The Killer Next Door is the second thriller by Alex Marwood (aka Brit novelist Serena Mackesy), whose first novel, The Wicked Girls (2013), won an Edgar for Best Paperback Original.
This fast-paced and gripping novel is part thriller, part crime story, part mystery. It tells the story of Bobby Drake, a deputy sheriff in a small Pacific Northwest town trying to outlive the sins of his larger-than-life father, Patrick. He is doing a good job of it, until his father is let out of prison and the cycle of crime and violence begins again—threatening the peaceful existence Bobby has created.

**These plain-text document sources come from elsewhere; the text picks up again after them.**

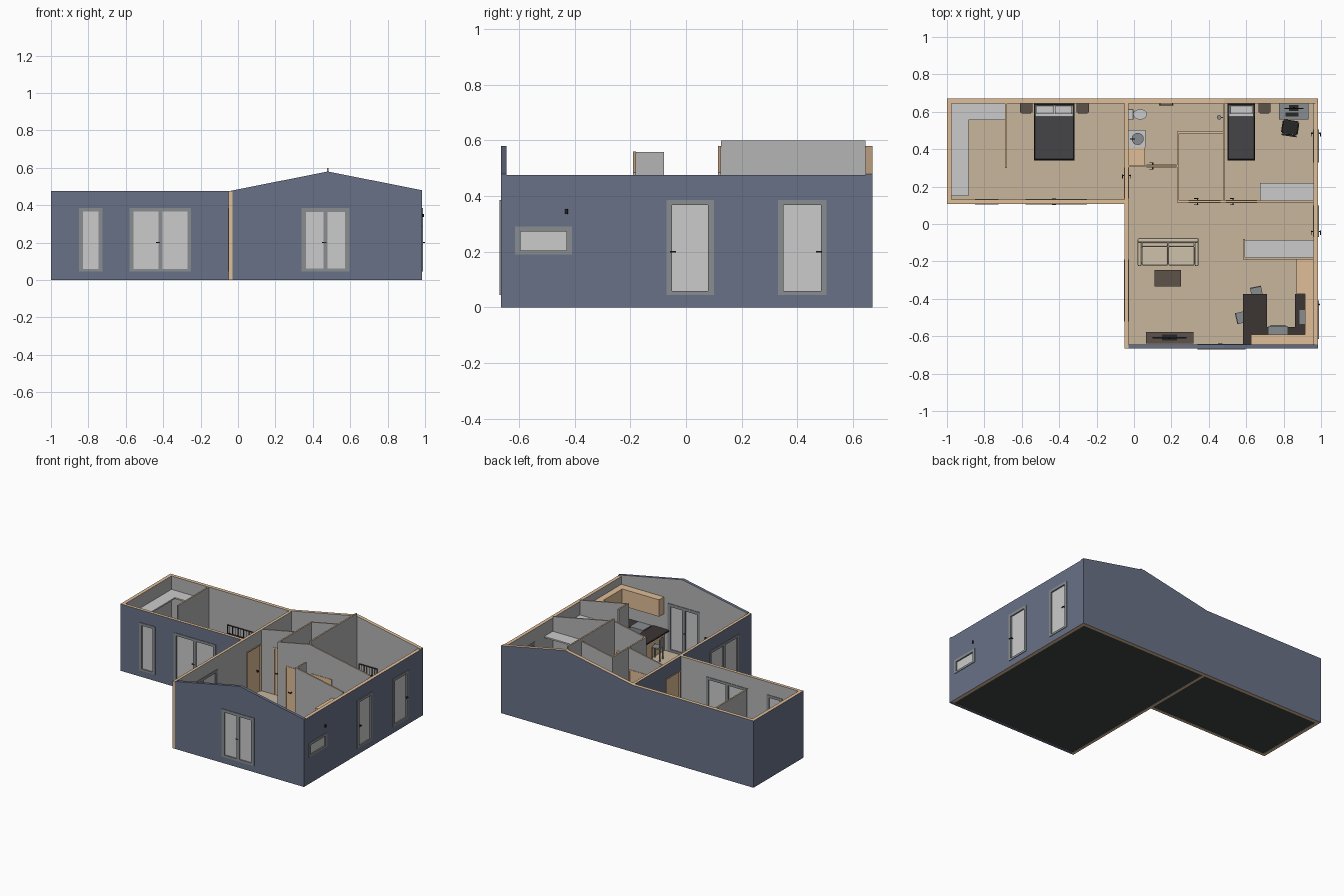
import bpy, bmesh, math
from mathutils import Matrix, Vector

if "Cube" in bpy.data.objects:
    bpy.data.objects.remove(bpy.data.objects["Cube"])

def mat(name, *rgb):
    m = bpy.data.materials.new(name)
    m.diffuse_color = (*rgb, 1)
    m.use_nodes = True
    m.node_tree.nodes["Principled BSDF"].inputs["Base Color"].default_value = m.diffuse_color
    return m

BLUE = mat("blue_cladding", .14, .165, .24)
TAN = mat("timber", .74, .51, .31)
FLOOR = mat("floor_wood", .58, .47, .34)
DARK = mat("dark_base", .05, .055, .055)
FRAME = mat("frame_grey", .25, .27, .28)
PALE = mat("plaster", .46, .46, .46)
BROWN = mat("brown_wood", .11, .085, .07)
BLACK = mat("black_metal", .02, .02, .022)
COVER = mat("bed_cover", .06, .06, .065)
CREAM = mat("cream_fabric", .62, .53, .41)
COUNTER = mat("counter_top", .045, .037, .034)
F = .042  # floor level
RIDGE = .48

def roof(x):
    return .475 + .105 * (1 - abs(x - RIDGE) / .53)

def finish(name, bm, *mats):
    bmesh.ops.recalc_face_normals(bm, faces=bm.faces)
    me = bpy.data.meshes.new(name)
    bm.to_mesh(me)
    bm.free()
    for m in mats:
        if m: me.materials.append(m)
    ob = bpy.data.objects.new(name, me)
    bpy.context.collection.objects.link(ob)
    return ob

def boxes(name, items, m=None, bevel=0, at=(0, 0, 0), turn=0):
    """One object made of boxes given as x0,x1,y0,y1,z0,z1."""
    bm = bmesh.new()
    for x0, x1, y0, y1, z0, z1 in items:
        M = Matrix.Translation(((x0+x1)/2, (y0+y1)/2, (z0+z1)/2)) @ Matrix.Diagonal((x1-x0, y1-y0, z1-z0, 1))
        bmesh.ops.create_cube(bm, size=1, matrix=M)
    ob = finish(name, bm, m)
    ob.location, ob.rotation_euler.z = at, turn
    if bevel:
        b = ob.modifiers.new("bevel", 'BEVEL')
        b.width, b.segments = bevel, 2
    return ob

def cyl(name, loc, r, h, m=None, axis='Z', r2=None, sy=1, n=20):
    bm = bmesh.new()
    R = {'Z': Matrix(), 'X': Matrix.Rotation(math.pi/2, 4, 'Y'), 'Y': Matrix.Rotation(-math.pi/2, 4, 'X')}[axis]
    bmesh.ops.create_cone(bm, cap_ends=True, segments=n, radius1=r, radius2=r if r2 is None else r2, depth=h,
                          matrix=Matrix.Translation(loc) @ R @ Matrix.Diagonal((1, sy, 1, 1)))
    for f in bm.faces: f.smooth = len(f.verts) == 4
    return finish(name, bm, m)

def along(ax, u0, u1, p0, p1, z0, z1):
    return (u0, u1, p0, p1, z0, z1) if ax == 'x' else (p0, p1, u0, u1, z0, z1)

def wall(name, ax, u0, u1, p0, p1, lo, hi, edge=TAN, end=TAN, holes=(), top=lambda u: .475, z0=0):
    """Wall along an axis with rectangular openings (u0,u1,z0,z1) and a shaped top."""
    us = {u0, u1} | {h[i] for h in holes for i in (0, 1)}
    if ax == 'x' and u0 < RIDGE < u1: us.add(RIDGE)
    us, zs = sorted(us), sorted({z0} | {h[i] for h in holes for i in (2, 3)})
    nu, nz = len(us) - 1, len(zs)
    def solid(i, j):
        if not (0 <= i < nu and 0 <= j < nz): return False
        u, z = (us[i] + us[i+1]) / 2, (zs[j] + (zs[j+1] if j + 1 < nz else .47)) / 2
        return not any(a < u < b and c < z < d for a, b, c, d in holes)
    bm, cache = bmesh.new(), {}
    def V(i, j, k):
        if (i, j, k) not in cache:
            z, p = zs[j] if j < nz else top(us[i]), (p0, p1)[k]
            cache[i, j, k] = bm.verts.new((us[i], p, z) if ax == 'x' else (p, us[i], z))
        return cache[i, j, k]
    for i in range(nu):
        for j in range(nz):
            if not solid(i, j): continue
            for k in (0, 1):
                bm.faces.new([V(i, j, k), V(i+1, j, k), V(i+1, j+1, k), V(i, j+1, k)])
            for di, dj, a, b in ((-1, 0, (0, 0), (0, 1)), (1, 0, (1, 0), (1, 1)),
                                 (0, -1, (0, 0), (1, 0)), (0, 1, (0, 1), (1, 1))):
                if not solid(i + di, j + dj):
                    A, B = (i + a[0], j + a[1]), (i + b[0], j + b[1])
                    bm.faces.new([V(*A, 0), V(*B, 0), V(*B, 1), V(*A, 1)])
    bmesh.ops.recalc_face_normals(bm, faces=bm.faces)
    for f in bm.faces:
        n = f.normal.y if ax == 'x' else f.normal.x
        f.material_index = 0 if n < -.9 else 1 if n > .9 else 2 if abs(f.normal.z) > .5 else 3
    return finish(name, bm, lo, hi, edge, end)

def window(name, ax, u0, u1, p0, p1, z0=.045, z1=.385, panes=1, w=.02, e=.004):
    a, b = p0 - e, p1 + e
    bars = [along(ax, u0, u1, a, b, z0, z0 + w*.7), along(ax, u0, u1, a, b, z1 - w*.9, z1)]
    step, glass, mid = (u1 - u0 - w) / panes, [], (p0 + p1) / 2
    for i in range(panes + 1):
        bars.append(along(ax, u0 + i*step, u0 + i*step + w, a, b, z0 + w*.7, z1 - w*.9))
        if i < panes:
            glass.append(along(ax, u0 + i*step + w, u0 + (i+1)*step, mid - .007, mid + .007, z0 + w*.7, z1 - w*.9))
    boxes(name + "_frame", bars, FRAME)
    boxes(name + "_panel", glass)

def handle(name, ax, u, p0, p1, z=.2):
    boxes(name, [along(ax, u - .003, u + .003, p0 - .012, p1 + .012, z - .003, z + .003)]
          + [along(ax, u - .018, u + .004, q - .002, q + .002, z - .003, z + .003) for q in (p0 - .012, p1 + .012)], BLACK)

def door(name, ax, u0, u1, p0, p1, knob):
    boxes(name, [along(ax, u0, u1, (p0+p1)/2 - .004, (p0+p1)/2 + .004, F, .37)], TAN)
    boxes(name + "_trim", [along(ax, a, b, p0 - .003, p1 + .003, c, d) for a, b, c, d in
          ((u0 - .008, u0, F, .378), (u1, u1 + .008, F, .378), (u0, u1, .37, .378))], TAN)
    handle(name + "_handle", ax, knob, p0, p1)

# Floors with dark undersides
for n, x0, x1, y0 in (("main", -.03, .96, -.645), ("wing", -.975, -.05, .13)):
    boxes(n + "_floor", [(x0, x1, y0, .645, .012, F)], FLOOR)
    boxes(n + "_underside", [(x0, x1, y0, .645, .002, .012)], DARK)

# Outer walls
Z = (.045, .385)
wall("front_gable_wall", 'x', -.03, .985, -.666, -.645, BLUE, PALE, BLUE, BLUE, [(.34, .595, *Z)], roof)
wall("back_gable_wall", 'x', -.05, .985, .645, .67, PALE, BLUE, TAN, BLUE, (), roof)
wall("right_wall", 'y', -.645, .645, .96, .985, PALE, BLUE, TAN, BLUE,
     [(-.615, -.41, .19, .29), (-.07, .1, *Z), (.33, .505, *Z)])
wall("main_left_wall", 'y', -.666, .645, -.05, -.03, BLUE, PALE, TAN, TAN,
     [(-.52, -.19, *Z), (.145, .295, F, .37)])
wall("wing_back_wall", 'x', -1, -.05, .645, .67, PALE, BLUE, TAN, BLUE)
wall("wing_left_wall", 'y', .13, .645, -1, -.975, BLUE, PALE, TAN, BLUE)
wall("wing_front_wall", 'x', -1, -.05, .108, .13, BLUE, PALE, TAN, BLUE, [(-.85, -.725, *Z), (-.58, -.25, *Z)])

# Inner partitions
def partition(n, ax, u0, u1, p, holes=(), h=None):
    wall(n, ax, u0, u1, p - .005, p + .005, PALE, PALE, TAN, PALE, holes, roof if ax == 'x' else lambda u: h, F)
partition("wardrobe_partition", 'y', .3, .645, -.685, h=.475)
partition("bath_partition", 'x', -.03, .23, .31, [(.075, .22, F, .37)])
partition("utility_side_partition", 'y', .125, .495, .235, h=roof(.235))
partition("shower_partition", 'x', .24, .475, .49)
partition("ridge_partition", 'y', .125, .645, RIDGE, h=.6)
partition("bedroom_partition", 'x', .23, .96, .12, [(.3, .455, F, .37), (.5, .65, F, .37)])
partition("closet_side_partition", 'y', -.18, -.08, .588, h=roof(.588))
partition("closet_back_partition", 'x', .583, .96, -.185)

# Windows and doors
window("front_double_door", 'x', .34, .595, -.666, -.645, panes=2, w=.023)
window("wing_window", 'x', -.85, -.725, .108, .13)
window("wing_patio_door", 'x', -.58, -.25, .108, .13, panes=2)
window("side_patio_door", 'y', -.52, -.19, -.05, -.03, panes=2)
window("kitchen_window", 'y', -.615, -.41, .96, .985, .19, .29)
window("entry_door", 'y', -.07, .1, .96, .985)
window("bedroom_outer_door", 'y', .33, .505, .96, .985)
handle("entry_handle", 'y', -.04, .96, .985)
handle("bedroom_outer_handle", 'y', .485, .96, .985)
handle("front_handle", 'x', .468, -.657, -.654)
handle("wing_patio_handle", 'x', -.42, .116, .122)
cyl("wall_lamp", (.989, -.43, .345), .005, .018, BLACK)
door("wing_door", 'y', .145, .295, -.05, -.03, .26)
door("bath_door", 'x', .075, .22, .305, .315, .1)
door("utility_door", 'x', .3, .455, .115, .125, .34)
door("bedroom_door", 'x', .5, .65, .115, .125, .53)

# Closet shelves
boxes("wardrobe_shelf", [(-.975, -.885, .15, .645, .37, .38), (-.885, -.69, .555, .645, .37, .38)])
boxes("bedroom_shelf", [(.675, .96, .125, .22, .37, .38)])
boxes("hall_closet_shelf", [(.593, .96, -.18, -.085, .37, .38)])

# Beds and nightstands
def bed(n, x0, x1, pillows, stands):
    rails = []
    for y, h in ((.638, .25), (.34, .15)):
        rails += [(x, x + .006, y, y + .006, F, h) for x in (x0, x1 - .006)]
        rails += [(x0, x1, y, y + .005, z, z + .006) for z in (h - .006, h - .065)]
        k = int((x1 - x0) / .02)
        rails += [(x0 + (x1-x0)*i/k - .0015, x0 + (x1-x0)*i/k + .0015, y + .001, y + .004, h - .065, h) for i in range(1, k)]
    boxes(n + "_frame", rails + [(x0, x1, .34, .64, .075, .085)], BLACK)
    boxes(n + "_mattress", [(x0 + .006, x1 - .006, .347, .636, .085, .125)], None, .006)
    boxes(n + "_cover", [(x0 + .003, x1 - .003, .346, .578, .09, .13)], COVER, .005)
    w = (x1 - x0 - .02) / pillows
    boxes(n + "_pillows", [(x0 + .013 + i*w, x0 + .007 + (i+1)*w, .59, .633, .125, .142) for i in range(pillows)], None, .006)
    for i, x in enumerate(stands):
        boxes(f"{n}_nightstand_{i}", [(x, x + .066, .595, .645, F, .12), (x + .008, x + .058, .591, .595, .09, .112),
                                      (x + .008, x + .058, .591, .595, .055, .08)], BROWN)
bed("double_bed", -.535, -.318, 2, (-.61, -.307))
bed("single_bed", .5, .647, 1, (.665,))

# Desk, monitor and swivel chair
boxes("desk", [(.775, .932, .56, .645, .152, .16), (.775, .782, .565, .64, F, .152), (.925, .932, .565, .64, F, .152)], FRAME)
boxes("monitor", [(.805, .905, .615, .621, .18, .24), (.85, .86, .62, .626, .16, .2), (.83, .88, .605, .635, .16, .163),
                  (.81, .88, .575, .595, .16, .164)], BLACK)
boxes("desk_chair", [(-.04, .04, -.035, .04, .105, .118), (-.04, .04, -.046, -.036, .13, .2), (-.005, .005, -.044, -.034, .11, .14),
      (-.004, .004, -.004, .004, .055, .105), (-.04, .04, -.005, .005, F, .055), (-.005, .005, -.04, .04, F, .055),
      (-.045, -.038, -.03, .03, .14, .146), (.038, .045, -.03, .03, .14, .146)], BLACK, 0, (.835, .515, 0), -.15)

# Bathroom
boxes("toilet_tank", [(-.03, -.003, .558, .614, F, .16)], None, .004)
cyl("toilet_bowl", (.033, .586, .08), .022, .075, r2=.036, sy=.75)
cyl("toilet_lid", (.033, .586, .121), .037, .008, sy=.75)
boxes("vanity", [(-.03, .06, .315, .41, F, .15), (-.03, .06, .41, .5, F, .145)], TAN)
boxes("vanity_top", [(-.03, .062, .41, .502, .145, .152)])
cyl("basin", (.02, .455, .157), .024, .012, FRAME, r2=.032)
boxes("basin_tap", [(-.022, -.017, .452, .458, .152, .185), (-.022, .005, .452, .458, .18, .185)], BLACK)
boxes("towel_rail", [(.135, .21, .634, .639, .22, .225), (.137, .141, .639, .645, .22, .225), (.204, .208, .639, .645, .22, .225)], BLACK)
boxes("shower_pipe", [(.468, .475, .567, .573, .15, .35), (.452, .475, .567, .573, .344, .35)], FRAME)
cyl("shower_head", (.455, .57, .338), .012, .01, FRAME)

# Sofa, coffee table, television
boxes("sofa", [(.02, .345, -.21, -.078, .06, .095), (.02, .345, -.098, -.076, .06, .185),
               (.02, .04, -.225, -.078, .055, .15), (.325, .345, -.225, -.078, .055, .15)], CREAM, .006)
boxes("sofa_cushions", [c for x in (.042, .184) for c in ((x, x + .139, -.222, -.12, .095, .118),
                        (x, x + .139, -.122, -.1, .115, .18))], CREAM, .006)
boxes("sofa_feet", [(x, x + .01, y, y + .01, F, .06) for x in (.03, .325) for y in (-.21, -.095)], BLACK)
boxes("coffee_table", [(.11, .25, -.335, -.245, .098, .108), (.12, .24, -.325, -.255, .06, .065)]
      + [(x, x + .01, y, y + .01, F, .098) for x in (.112, .238) for y in (-.333, -.257)], BROWN)
boxes("media_cabinet", [(.065, .318, -.638, -.578, F, .12)], BROWN)
boxes("television", [(.1, .28, -.612, -.605, .135, .24), (.15, .23, -.622, -.592, .12, .125), (.185, .195, -.615, -.61, .125, .14)], BLACK)

# Kitchen
boxes("bar_base", [(.62, .7, -.645, -.39, F, .185)], TAN)
boxes("bar_top", [(.583, .71, -.645, -.375, .185, .195)], COUNTER)
boxes("base_cabinets", [(.71, .96, -.645, -.56, F, .18), (.87, .96, -.56, -.375, F, .18)], TAN)
boxes("kitchen_counter", [(.71, .96, -.645, -.55, .18, .19), (.862, .96, -.55, -.375, .18, .19)], COUNTER)
boxes("stove", [(.72, .82, -.64, -.545, F, .194), (.73, .81, -.545, -.541, .15, .156)], FRAME)
boxes("sink", [(.885, .945, -.535, -.46, .18, .193)], FRAME)
boxes("upper_cabinets", [(.625, .96, -.645, -.59, .3, .42), (.915, .96, -.59, -.375, .3, .42)], TAN)
boxes("pantry", [(.87, .96, -.375, -.19, F, .42)], TAN)
for i, (x, y, t) in enumerate(((.655, -.365, .2), (.575, -.5, 1.8))):
    boxes(f"bar_stool_{i}", [(-.03, .03, -.03, .03, .13, .138), (-.03, .03, .024, .03, .138, .2)]
          + [(a, a + .006, b, b + .006, F, .13) for a in (-.03, .024) for b in (-.03, .024)], FRAME, 0, (x, y, 0), t)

After 117 years of operation, the Preston Youth Correctional Facility in Ione, California, shuttered its doors forever. Inspired by lives rebuilt and destroyed by the school, Peyton Marshall’s Goodhouse imagines an alternate future in which the school never closed—and juvenile corrections are based not on past behavior, but genetic makeup.
If ever a book were tailor-made for a David Fincher movie adaptation (Se7en, Zodiac, etc.), it’s Lauren Beukes’ latest dark, genre-bending mystery.
The first thing you may think when reading the opening pages of Stephen L. Carter’s engrossing Back Channel is, “What in the devil is going on here?” It’s 1962 and we’re at the beginning of the Cuban Missile Crisis. President Kennedy is in a townhouse with a 19-year-old African-American girl, but not for the reason you think. It seems that this young lady is the key to stopping the world from becoming a glowing, radioactive ember in the darkness of space. You can’t be blamed if your first reaction is bemusement.
M.D. Waters provides even more suspense and revelations as she returns to the complicated dystopian world that she set up so brilliantly in her debut novel Archetype. Equal parts science fiction and romance, this two-book series follows our heroine Emma as she attempts to define herself in a futuristic world where cloning is an everyday affair.